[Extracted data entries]

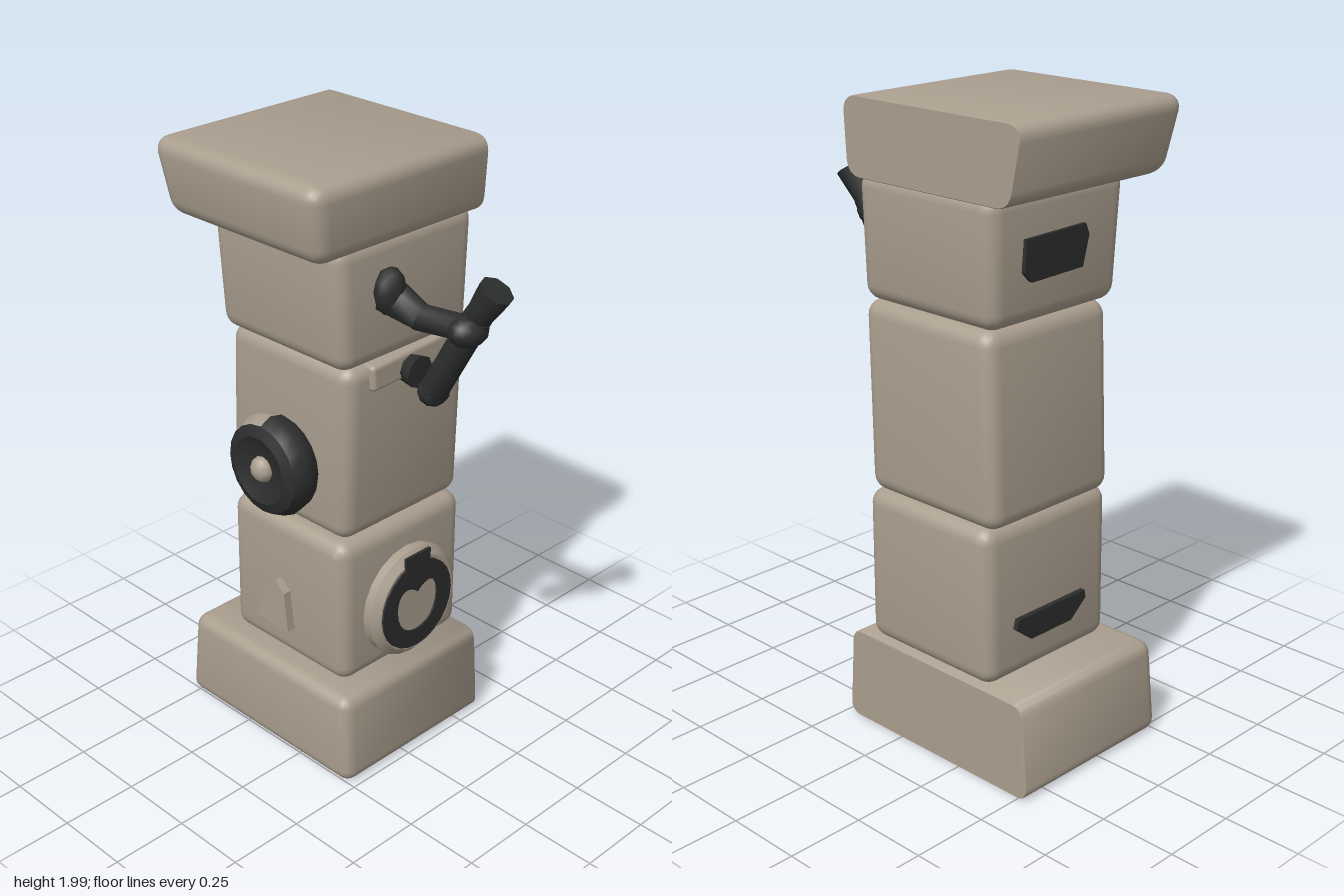
import * as THREE from 'three';
import { toCreasedNormals } from 'three/addons/utils/BufferGeometryUtils.js';
import { RoundedBoxGeometry } from 'three/addons/geometries/RoundedBoxGeometry.js';

const stone = new THREE.MeshStandardMaterial({ color: 0xaa9e8e });
stone.name = 'stone';
const iron = new THREE.MeshStandardMaterial({ color: 0x2c2d2d });
iron.name = 'iron';

const WALL = 0.345; // flat side of the pillar

function add(parent, name, geometry, material) {
  const mesh = new THREE.Mesh(geometry, material);
  mesh.name = name;
  parent.add(mesh);
  return mesh;
}

// Rounded block tapering between two [xMin, xMax, zMin, zMax] rectangles;
// a cut block is sliced flat at the wall.
function block(y0, y1, bottom, top, r, cut = false) {
  const h = y1 - y0;
  const w = bottom[1] - bottom[0], d = bottom[3] - bottom[2];
  const geo = new RoundedBoxGeometry(w, h, d, 3, r);
  const p = geo.attributes.position;
  const lerp = THREE.MathUtils.lerp;
  for (let i = 0; i < p.count; i++) {
    const t = p.getY(i) / h + 0.5;
    const [xa, xb, za, zb] = bottom.map((v, k) => lerp(v, top[k], t));
    let x = lerp(xa, cut ? xb + r : xb, p.getX(i) / w + 0.5);
    if (cut) x = Math.min(x, WALL);
    p.setXYZ(i, x, y0 + t * h, lerp(za, zb, p.getZ(i) / d + 0.5));
  }
  return toCreasedNormals(geo, 0.9);
}

// Tapered rod between two points
function rod(parent, name, a, b, ra, rb, sides = 8) {
  const from = new THREE.Vector3(...a), to = new THREE.Vector3(...b);
  const dir = to.clone().sub(from);
  const geo = toCreasedNormals(new THREE.CylinderGeometry(rb, ra, dir.length(), sides), 0.9);
  const mesh = add(parent, name, geo, iron);
  mesh.position.copy(from).add(to).multiplyScalar(0.5);
  mesh.quaternion.setFromUnitVectors(new THREE.Vector3(0, 1, 0), dir.normalize());
  return mesh;
}

function knob(parent, name, pos, scale, material) {
  const mesh = add(parent, name, new THREE.IcosahedronGeometry(1, 1), material);
  mesh.position.set(...pos);
  mesh.scale.set(...scale);
  return mesh;
}

// Flat plate from a list of outline points
function plate(points, depth) {
  const shape = new THREE.Shape(points.map(([x, y]) => new THREE.Vector2(x, y)));
  return new THREE.ExtrudeGeometry(shape, { depth, bevelEnabled: false });
}

export function createModel() {
  const model = new THREE.Group();
  model.name = 'pillar';

  // Stacked stones
  add(model, 'base', block(0.01, 0.315, [-0.265, WALL, -0.535, 0.235], [-0.255, WALL, -0.51, 0.215], 0.04, true), stone);
  add(model, 'lowerBlock', block(0.315, 0.815, [-0.19, 0.34, -0.375, 0.145], [-0.195, 0.343, -0.365, 0.145], 0.05), stone);
  add(model, 'middleBlock', block(0.815, 1.405, [-0.17, 0.343, -0.395, 0.13], [-0.18, 0.33, -0.36, 0.16], 0.05), stone);
  add(model, 'upperBlock', block(1.4, 1.79, [-0.205, 0.325, -0.37, 0.165], [-0.225, 0.343, -0.38, 0.165], 0.05), stone);
  add(model, 'cap', block(1.765, 2, [-0.322, WALL, -0.45, 0.19], [-0.35, WALL, -0.495, 0.205], 0.05, true), stone);

  // Front dial: round stone with a dark ring around a notched centre
  const dial = new THREE.Group();
  dial.name = 'dial';
  dial.position.set(0.085, 0.53, 0.13);
  model.add(dial);
  const profile = [[0, 0], [0.19, 0], [0.19, 0.045], [0.165, 0.067], [0, 0.067]];
  const disc = new THREE.LatheGeometry(profile.map(([x, y]) => new THREE.Vector2(x, y)), 20);
  add(dial, 'dialStone', toCreasedNormals(disc, 0.7), stone).rotation.x = Math.PI / 2;
  const ring = new THREE.Shape();
  ring.absarc(-0.005, 0, 0.155, 0, Math.PI * 2);
  const hole = new THREE.Path();
  hole.moveTo(-0.005, 0.045);
  hole.bezierCurveTo(0.03, 0.08, 0.08, 0.085, 0.085, 0.01);
  hole.bezierCurveTo(0.085, -0.13, -0.095, -0.13, -0.095, 0.01);
  hole.bezierCurveTo(-0.09, 0.085, -0.04, 0.08, -0.005, 0.045);
  ring.holes.push(hole);
  const ringGeo = new THREE.ExtrudeGeometry(ring, { depth: 0.009, bevelEnabled: false, curveSegments: 12 });
  add(dial, 'dialRing', ringGeo, iron).position.z = 0.064;
  const tab = add(dial, 'dialTab', new THREE.BoxGeometry(0.11, 0.07, 0.009), iron);
  tab.position.set(-0.005, 0.15, 0.069);

  // Side wheel: half stone, half dark rim with a dark face and stone hub
  const wheel = new THREE.Group();
  wheel.name = 'wheel';
  wheel.position.set(-0.16, 1.025, -0.12);
  wheel.rotation.z = Math.PI / 2;
  model.add(wheel);
  const rim = [[0.13, 0], [0.155, 0.03], [0.165, 0.075], [0.145, 0.115], [0.11, 0.13], [0.075, 0.115], [0, 0.105]]
    .map(([x, y]) => new THREE.Vector2(x, y));
  const rimHalf = (start, pts) => toCreasedNormals(new THREE.LatheGeometry(pts, 10, start, Math.PI), 0.8);
  add(wheel, 'wheelRimFront', rimHalf(-Math.PI / 2, rim.slice(0, 4)), iron);
  add(wheel, 'wheelRimBack', rimHalf(Math.PI / 2, rim.slice(0, 4)), stone);
  add(wheel, 'wheelFace', toCreasedNormals(new THREE.LatheGeometry(rim.slice(3), 20), 0.8), iron);
  knob(wheel, 'wheelHub', [0, 0.112, 0], [0.042, 0.035, 0.042], stone);

  // Side plaque
  const plaque = add(model, 'sidePlaque', plate([[-0.08, -0.085], [0.075, -0.085], [0.06, 0.05], [0.02, 0.085], [-0.025, 0.03]], 0.035), stone);
  plaque.position.set(-0.185, 0.515, -0.155);
  plaque.rotation.y = -Math.PI / 2;

  // Dark vents in raised frames on the back
  const vents = [
    ['upperVent', 1.595, [[-0.13, -0.035], [-0.1, -0.065], [0.11, -0.06], [0.135, 0.03], [0.12, 0.065], [-0.125, 0.06]]],
    ['lowerVent', 0.47, [[-0.15, 0.01], [-0.085, -0.04], [0.09, -0.04], [0.155, 0.015], [0.15, 0.04], [-0.14, 0.04]]],
  ];
  for (const [name, y, outline] of vents) {
    const vent = add(model, name, plate(outline, 0.03), iron);
    vent.position.set(0.085, y, -0.358);
    vent.rotation.y = Math.PI;
  }

  // Front lever: wall mount, arm, joint and slanted handle
  const lever = new THREE.Group();
  lever.name = 'lever';
  model.add(lever);
  knob(lever, 'leverMount', [-0.045, 1.63, 0.19], [0.052, 0.075, 0.045], iron);
  rod(lever, 'leverArmRoot', [-0.03, 1.61, 0.17], [-0.01, 1.565, 0.28], 0.06, 0.042);
  rod(lever, 'leverArm', [-0.01, 1.565, 0.27], [0.01, 1.575, 0.44], 0.042, 0.04);
  knob(lever, 'leverJoint', [0.01, 1.57, 0.44], [0.065, 0.05, 0.055], iron);
  rod(lever, 'leverHandle', [0.015, 1.33, 0.305], [0.03, 1.61, 0.455], 0.045, 0.045);
  rod(lever, 'leverGrip', [0.03, 1.6, 0.45], [0.042, 1.7, 0.51], 0.04, 0.054);
  knob(lever, 'leverTip', [0.02, 1.335, 0.305], [0.05, 0.047, 0.048], iron);

  // Ledge and peg below the lever
  const ledge = add(model, 'ledge', new RoundedBoxGeometry(0.35, 0.085, 0.06, 2, 0.015), stone);
  ledge.position.set(0.08, 1.367, 0.145);
  ledge.rotation.z = 0.05;
  rod(model, 'peg', [0.06, 1.35, 0.14], [0.06, 1.35, 0.215], 0.04, 0.052);

  return model;
}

_Exercise requirements:_ Give only the lines from the one holding "mesh.position.set(...pos);" through the one holding "const ring = new THREE.Shape();", each restated exactly as it appears above.

_Response for this exercise:_
  mesh.position.set(...pos);
  mesh.scale.set(...scale);
  return mesh;
}

// Flat plate from a list of outline points
function plate(points, depth) {
  const shape = new THREE.Shape(points.map(([x, y]) => new THREE.Vector2(x, y)));
  return new THREE.ExtrudeGeometry(shape, { depth, bevelEnabled: false });
}

export function createModel() {
  const model = new THREE.Group();
  model.name = 'pillar';

  // Stacked stones
  add(model, 'base', block(0.01, 0.315, [-0.265, WALL, -0.535, 0.235], [-0.255, WALL, -0.51, 0.215], 0.04, true), stone);
  add(model, 'lowerBlock', block(0.315, 0.815, [-0.19, 0.34, -0.375, 0.145], [-0.195, 0.343, -0.365, 0.145], 0.05), stone);
  add(model, 'middleBlock', block(0.815, 1.405, [-0.17, 0.343, -0.395, 0.13], [-0.18, 0.33, -0.36, 0.16], 0.05), stone);
  add(model, 'upperBlock', block(1.4, 1.79, [-0.205, 0.325, -0.37, 0.165], [-0.225, 0.343, -0.38, 0.165], 0.05), stone);
  add(model, 'cap', block(1.765, 2, [-0.322, WALL, -0.45, 0.19], [-0.35, WALL, -0.495, 0.205], 0.05, true), stone);

  // Front dial: round stone with a dark ring around a notched centre
  const dial = new THREE.Group();
  dial.name = 'dial';
  dial.position.set(0.085, 0.53, 0.13);
  model.add(dial);
  const profile = [[0, 0], [0.19, 0], [0.19, 0.045], [0.165, 0.067], [0, 0.067]];
  const disc = new THREE.LatheGeometry(profile.map(([x, y]) => new THREE.Vector2(x, y)), 20);
  add(dial, 'dialStone', toCreasedNormals(disc, 0.7), stone).rotation.x = Math.PI / 2;
  const ring = new THREE.Shape();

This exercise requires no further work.